It’s similar to the outsole on the Mizuno Wave Shadow shoes, but not as intense (which is a good thing).
Enough about the outsole, Brooks really wants you to know about their “DNA”. Even though it’s imprinted onto the outsole foam, it’s not a foam.
Instead, it’s an insert of shear thickening non-newtonian fluid, aka something like cornstarch and water. It changes from soft to hard when smacked.
This is nice for running shoes since you’ll get stiff support exactly where your feet hit the ground but you don’t have to deal with a stiff sole when bending the shoe.
This seemed to be the case for me since I never had any problems on my long runs with the shoe feeling stiff, or too weak.
One more neat note about the midsole are the cuts Brooks took out of the foam to make the shoe flex easier. You can see the lines on the forefoot of the outsole, but they also are put on the top of the foam just below the insole.
I also spotted a few holes directly below the heel, which I suspect are for making the heel less stiff on impact.
Brooks Launch 5 Upper Info
The upper around the toe box features a dual layered mesh design, with a breathable “Air Mesh” outer layer and a tighter woven fabric for the inner mesh.
This makes the shoe very breathable, which Brooks says it makes the shoe feel like “it’s not even there”.
I know what Brooks means, but there are many shoes that slip onto your feet and disappear better, like most Nike shoes with Flyknit, or some of the Under Armour SpeedForm shoes.
I found the toe box of the Launch5s to be very comfortable, except for some initial fit problems where my big toe would sometimes rub against the end of the shoe.
After lacing the shoes a tad tighter, I had a nice fit and didn’t have that problem anymore. If you want a totally unrestricted toebox, check out shoes by Altra.
My last review of Brooks shoes complained that pretty much the only reflective part of the shoe was covered by laces when worn.
Brooks made a smart change to the shoes over their iterations on design, and this newest setup has reflective material peeking through holes in the top mesh near the heel and toe of the shoe. That style reminds me of the Nike Lunarglide shoes.
I really like the smoother design of the Launch 5 compared to all the previous models, so this could be enough for me to suggest someone should get the newest version of the shoe, rather than get the Launch 4s even if the sole is pretty much the same.
This smoother design still doesn’t fix the little irk I have with Launch shoes: the heel of the shoe pills up and sags a little after 50 miles. It’s pretty much just cosmetic, but there are so many other shoes out there with soft heels that do not pill up.

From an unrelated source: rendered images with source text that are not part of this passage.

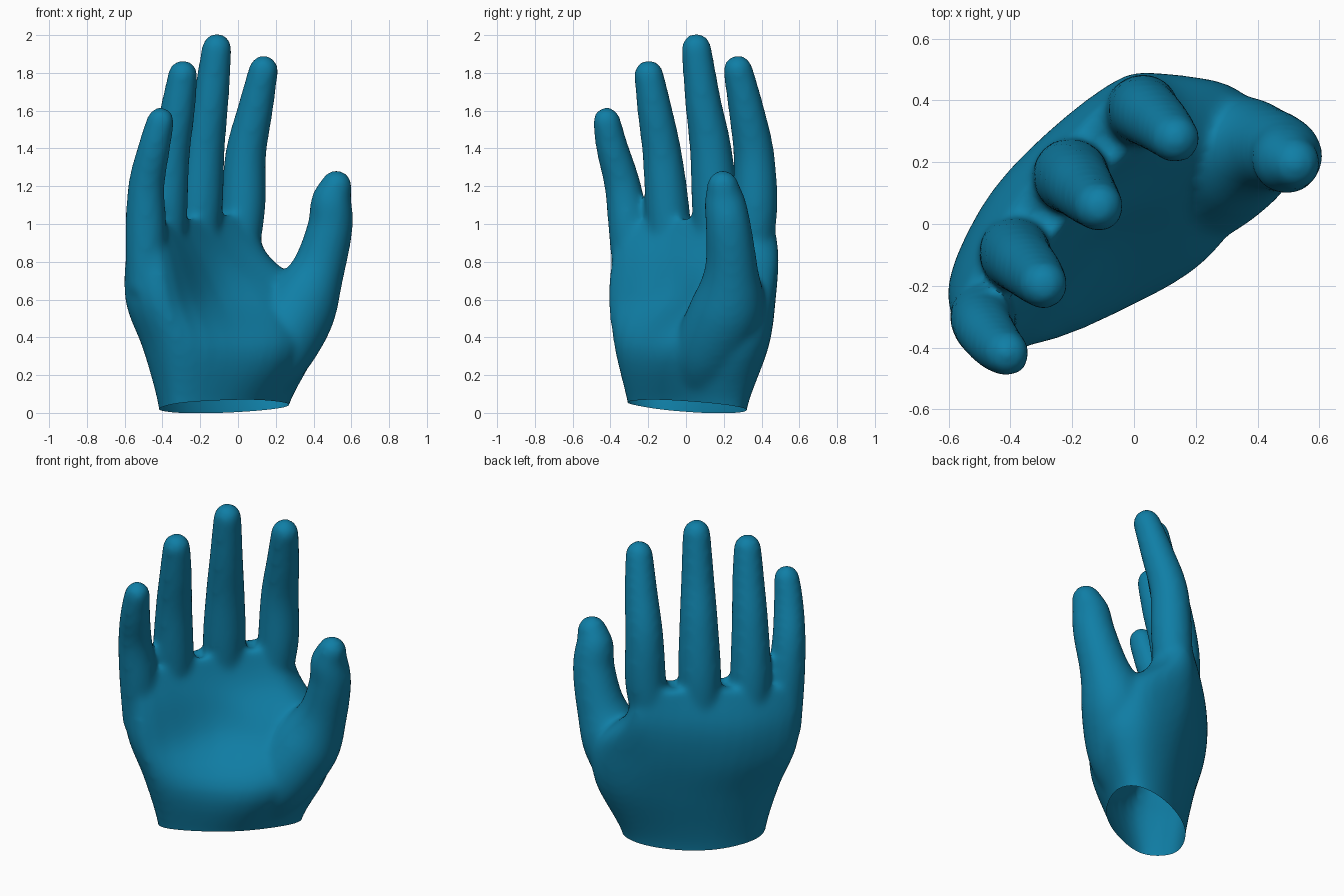
import bpy, bmesh, math
from mathutils import Vector

default = bpy.data.objects.get("Cube")
if default:
    bpy.data.objects.remove(default)

skin = bpy.data.materials.new("teal_blue")
skin.use_nodes = True
skin.diffuse_color = (0.005, 0.21, 0.38, 1)
skin.node_tree.nodes["Principled BSDF"].inputs["Base Color"].default_value = skin.diffuse_color


def loft(bm, rings):
    """Skin a list of closed rings and cap both ends."""
    rows = [[bm.verts.new(p) for p in ring] for ring in rings]
    n = len(rows[0])
    for a, b in zip(rows, rows[1:]):
        for i in range(n):
            j = (i + 1) % n
            bm.faces.new((a[i], a[j], b[j], b[i]))
    bm.faces.new(rows[0][::-1])
    bm.faces.new(rows[-1])


def spline(a, b, c, d, t):
    return b + 0.5 * t * (c - a + t * (2 * a - 5 * b + 4 * c - d + t * (3 * (b - c) + d - a)))


def smooth_list(items, steps, closed=False):
    """Pass a smooth curve through vectors."""
    n, out = len(items), []
    for i in range(n if closed else n - 1):
        ids = [i - 1, i, i + 1, i + 2]
        ids = [k % n if closed else min(max(k, 0), n - 1) for k in ids]
        out += [spline(*[items[k] for k in ids], s / steps) for s in range(steps)]
    return out if closed else out + [items[-1]]


def digit(bm, joints, sides=20):
    """Round limb through (x, y, z, radius) joints with a domed tip."""
    path = smooth_list([Vector(j) for j in joints], 6)
    pts, radii = [p.xyz for p in path], [p.w for p in path]
    end = (pts[-1] - pts[-3]).normalized()
    tip, r = pts[-1], radii[-1]
    for k in range(1, 7):
        a = k * math.pi / 13
        pts.append(tip + end * r * math.sin(a))
        radii.append(r * math.cos(a))
    rings = []
    for i, p in enumerate(pts):
        d = (pts[min(i + 1, len(pts) - 1)] - pts[max(i - 1, 0)]).normalized()
        u = d.cross(Vector((1, 1, 0))).normalized()
        v = d.cross(u)
        turns = [2 * math.pi * k / sides for k in range(sides)]
        rings.append([p + radii[i] * (u * math.cos(t) + v * math.sin(t)) for t in turns])
    loft(bm, rings)


bm = bmesh.new()

# Palm: cross-sections running little-finger edge, back, thumb edge, inner palm
wrist = [(-.42, -.14), (-.32, .08), (-.13, .24), (.09, .32), (.24, .29),
         (.25, .14), (.1, -.1), (-.1, -.25), (-.32, -.3)]
heel = [(-.5, -.2), (-.4, .07), (-.19, .29), (.06, .42), (.31, .42),
        (.42, .25), (.28, -.07), (.01, -.25), (-.32, -.38)]
middle = [(-.59, -.24), (-.48, .06), (-.26, .3), (0, .46), (.3, .45),
          (.38, .25), (.17, .07), (-.1, -.08), (-.38, -.41)]
upper = [(-.6, -.27), (-.5, .03), (-.29, .28), (-.03, .48), (.11, .45),
         (.14, .28), (-.03, .12), (-.21, -.08), (-.41, -.39)]
knuckles = [(-.57, -.31), (-.45, -.03), (-.265, .21), (-.04, .44), (.07, .42),
            (.09, .34), (-.12, .13), (-.3, -.1), (-.45, -.36)]
sections = []
for z, outline in ((-.15, wrist), (.02, wrist), (.35, heel), (.62, middle),
                   (.85, upper), (1.05, knuckles)):
    sections.append([Vector((x, y, z + .25 * z * min(0, x + .22)))
                     for x, y in outline])
levels = [smooth_list(s, 4, closed=True) for s in sections]
columns = [smooth_list(list(c), 5) for c in zip(*levels)]
loft(bm, [list(row)[::-1] for row in zip(*columns)])

# Four fingers
digit(bm, [(-.01, .34, .75, .1), (.025, .365, 1.06, .119), (.04, .36, 1.36, .11),
           (.09, .32, 1.6, .096), (.135, .275, 1.815, .08)])
digit(bm, [(-.22, .16, .75, .1), (-.205, .155, 1.08, .124), (-.18, .13, 1.4, .112),
           (-.145, .09, 1.65, .097), (-.112, .055, 1.93, .081)])
digit(bm, [(-.39, -.07, .7, .1), (-.385, -.095, 1.04, .118), (-.36, -.125, 1.36, .106),
           (-.32, -.165, 1.6, .094), (-.292, -.197, 1.79, .08)])
digit(bm, [(-.487, -.28, .65, .1), (-.487, -.3, .95, .11), (-.485, -.335, 1.2, .098),
           (-.445, -.39, 1.4, .087), (-.41, -.42, 1.545, .075)])

# Thumb and the fleshy mound below it
digit(bm, [(.08, .08, .12, .13), (.2, .125, .32, .19), (.325, .22, .55, .198),
           (.425, .24, .76, .143), (.487, .225, .98, .122),
           (.495, .205, 1.12, .11), (.52, .195, 1.2, .086)])

bmesh.ops.recalc_face_normals(bm, faces=bm.faces)
mesh = bpy.data.meshes.new("hand")
bm.to_mesh(mesh)
bm.free()
hand = bpy.data.objects.new("hand", mesh)
bpy.context.collection.objects.link(hand)

# Fuse the parts into one skin and soften the creases
fuse = hand.modifiers.new("fuse", 'REMESH')
fuse.mode = 'VOXEL'
fuse.voxel_size = .016
soften = hand.modifiers.new("soften", 'SMOOTH')
soften.factor, soften.iterations = .5, 22
graph = bpy.context.evaluated_depsgraph_get()
fused = bpy.data.meshes.new_from_object(hand.evaluated_get(graph))
hand.modifiers.clear()
hand.data = fused

# Open, slanted wrist cut, higher on the palm side
bm = bmesh.new()
bm.from_mesh(fused)
bmesh.ops.bisect_plane(bm, geom=bm.verts[:] + bm.edges[:] + bm.faces[:],
                       plane_co=(-.08, 0, .035), plane_no=(-.1, .13, 1),
                       clear_inner=True)
bm.to_mesh(fused)
bm.free()

fused.materials.clear()
fused.materials.append(skin)
bpy.context.view_layer.objects.active = hand
hand.select_set(True)
bpy.ops.object.shade_smooth_by_angle(angle=math.radians(40))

Brooks Launch 5 Conclusions
The Brooks Launch 5 is a reliable neutral trainer that smooths out a vision for a smart looking race ready trainer.

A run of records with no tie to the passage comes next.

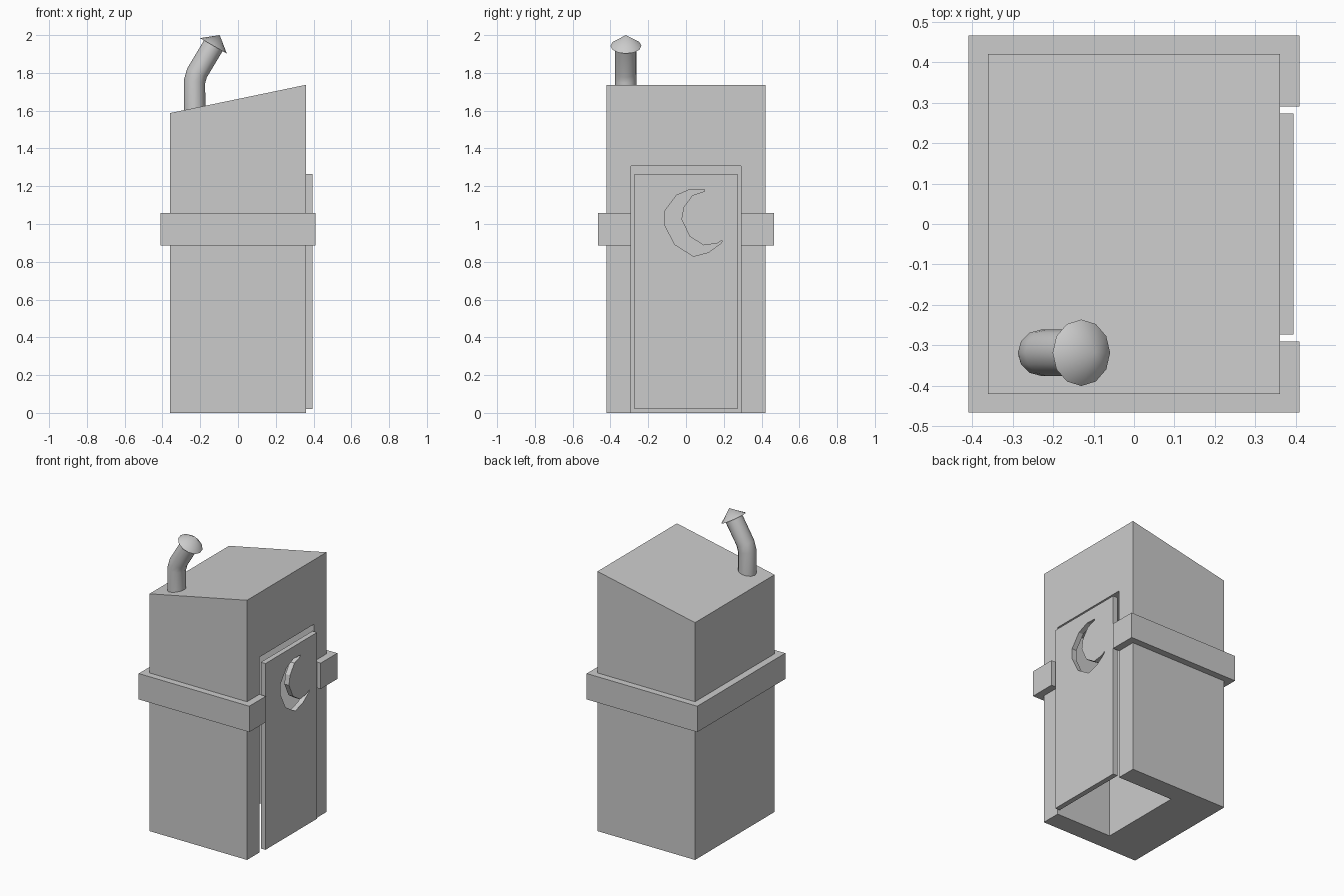
import bpy, bmesh, math
from mathutils import Vector, Matrix

if "Cube" in bpy.data.objects:
    bpy.data.objects.remove(bpy.data.objects["Cube"])


def to_object(name, bm):
    bmesh.ops.recalc_face_normals(bm, faces=bm.faces)
    me = bpy.data.meshes.new(name)
    bm.to_mesh(me)
    bm.free()
    ob = bpy.data.objects.new(name, me)
    bpy.context.collection.objects.link(ob)
    return ob


def prism(name, points, direction):
    """Close a planar outline and extrude it along a direction."""
    bm = bmesh.new()
    face = bm.faces.new([bm.verts.new(p) for p in points])
    ext = bmesh.ops.extrude_face_region(bm, geom=[face], use_keep_orig=True)
    moved = [g for g in ext['geom'] if isinstance(g, bmesh.types.BMVert)]
    bmesh.ops.translate(bm, vec=Vector(direction), verts=moved)
    return to_object(name, bm)


def box(name, x0, x1, y0, y1, z0, z1):
    return prism(name, [(x0, y0, z0), (x1, y0, z0), (x1, y1, z0), (x0, y1, z0)],
                 (0, 0, z1 - z0))


def cut(ob, cutter):
    mod = ob.modifiers.new("cut", 'BOOLEAN')
    mod.operation = 'DIFFERENCE'
    mod.solver = 'EXACT'
    mod.object = cutter
    cutter.hide_render = True
    bpy.context.view_layer.objects.active = ob
    bpy.ops.object.modifier_apply(modifier=mod.name)
    bpy.data.objects.remove(cutter, do_unlink=True)


def smooth(ob, angle):
    bpy.ops.object.select_all(action='DESELECT')
    ob.select_set(True)
    bpy.context.view_layer.objects.active = ob
    bpy.ops.object.shade_smooth_by_angle(angle=math.radians(angle))


BX, BY = 0.361, 0.42      # cabin half sizes
GX, GY = 0.409, 0.465     # band half sizes
OY = 0.29                 # doorway half width

# cabin with slanted roof and a doorway recess open at the bottom
cabin = prism("cabin", [(-BX, -BY, 0), (BX, -BY, 0), (BX, -BY, 1.737), (-BX, -BY, 1.587)],
              (0, 2 * BY, 0))
cut(cabin, box("doorway_cutter", -0.05, 0.6, -OY, OY, -0.2, 1.306))

# band wrapping the cabin, interrupted at the doorway
outline = [(BX, -OY), (GX, -OY), (GX, -GY), (-GX, -GY), (-GX, GY), (GX, GY),
           (GX, OY), (BX, OY), (BX, BY), (-BX, BY), (-BX, -BY), (BX, -BY)]
prism("band", [(x, y, 0.885) for x, y in outline], (0, 0, 0.173))

# door with a crescent window cut through
door = box("door", 0.36, 0.394, -0.273, 0.273, 0.02, 1.266)
crescent = [(.098, 1.173), (.098, 1.182), (.024, 1.184), (-.05, 1.152), (-.114, 1.067),
            (-.114, .998), (-.06, .892), (.04, .829), (.119, .85), (.188, .9),
            (.192, .915), (.167, .898), (.093, .887), (.019, .935), (-.024, 1.025),
            (-.013, 1.088), (.034, 1.152)]
cut(door, prism("crescent_cutter", [(0.3, y, z) for y, z in crescent], (0.2, 0, 0)))

# bent chimney pipe: rings along a path of (x, z, tilt in degrees)
PY, SIDES = -0.318, 12
path = [(-.23, 1.585, 0), (-.23, 1.755, 8), (-.217, 1.80, 24), (-.13, 1.945, 30)]
bm = bmesh.new()
rings = []
for x, z, tilt in path:
    m = Matrix.Translation((x, PY, z)) @ Matrix.Rotation(math.radians(tilt), 4, 'Y')
    rings.append(bmesh.ops.create_circle(bm, segments=SIDES, radius=0.057, matrix=m)['verts'])
for a, b in zip(rings, rings[1:]):
    for i in range(SIDES):
        j = (i + 1) % SIDES
        bm.faces.new((a[i], a[j], b[j], b[i]))
bm.faces.new(rings[0])
bm.faces.new(rings[-1])
smooth(to_object("chimney_pipe", bm), 50)

# conical chimney cap
bm = bmesh.new()
tilt = Matrix.Rotation(math.radians(30), 4, 'Y')
m = Matrix.Translation(Vector((-.13, PY, 1.943)) + tilt @ Vector((0, 0, 0.033))) @ tilt
bmesh.ops.create_cone(bm, cap_ends=True, segments=SIDES, radius1=0.082, radius2=0,
                      depth=0.066, matrix=m)
bmesh.ops.remove_doubles(bm, verts=bm.verts, dist=1e-5)
smooth(to_object("chimney_cap", bm), 35)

These shoes never let me down on any of my runs, and hardly showed signs of wear after all my testing which sets these shoes up to be great performers at a great value.
I’m hesitant to say all the changes on this shoe are worth the extra money over buying a discounted older version, but the Launch 5 shoe is worth checking out for anyone looking for a great value in a lightweight trainer.
We purchased a pair of Brooks Launch 5 from runningwarehouse using our own money. This did not influence the outcome of this review, written after running more than 50 miles in them.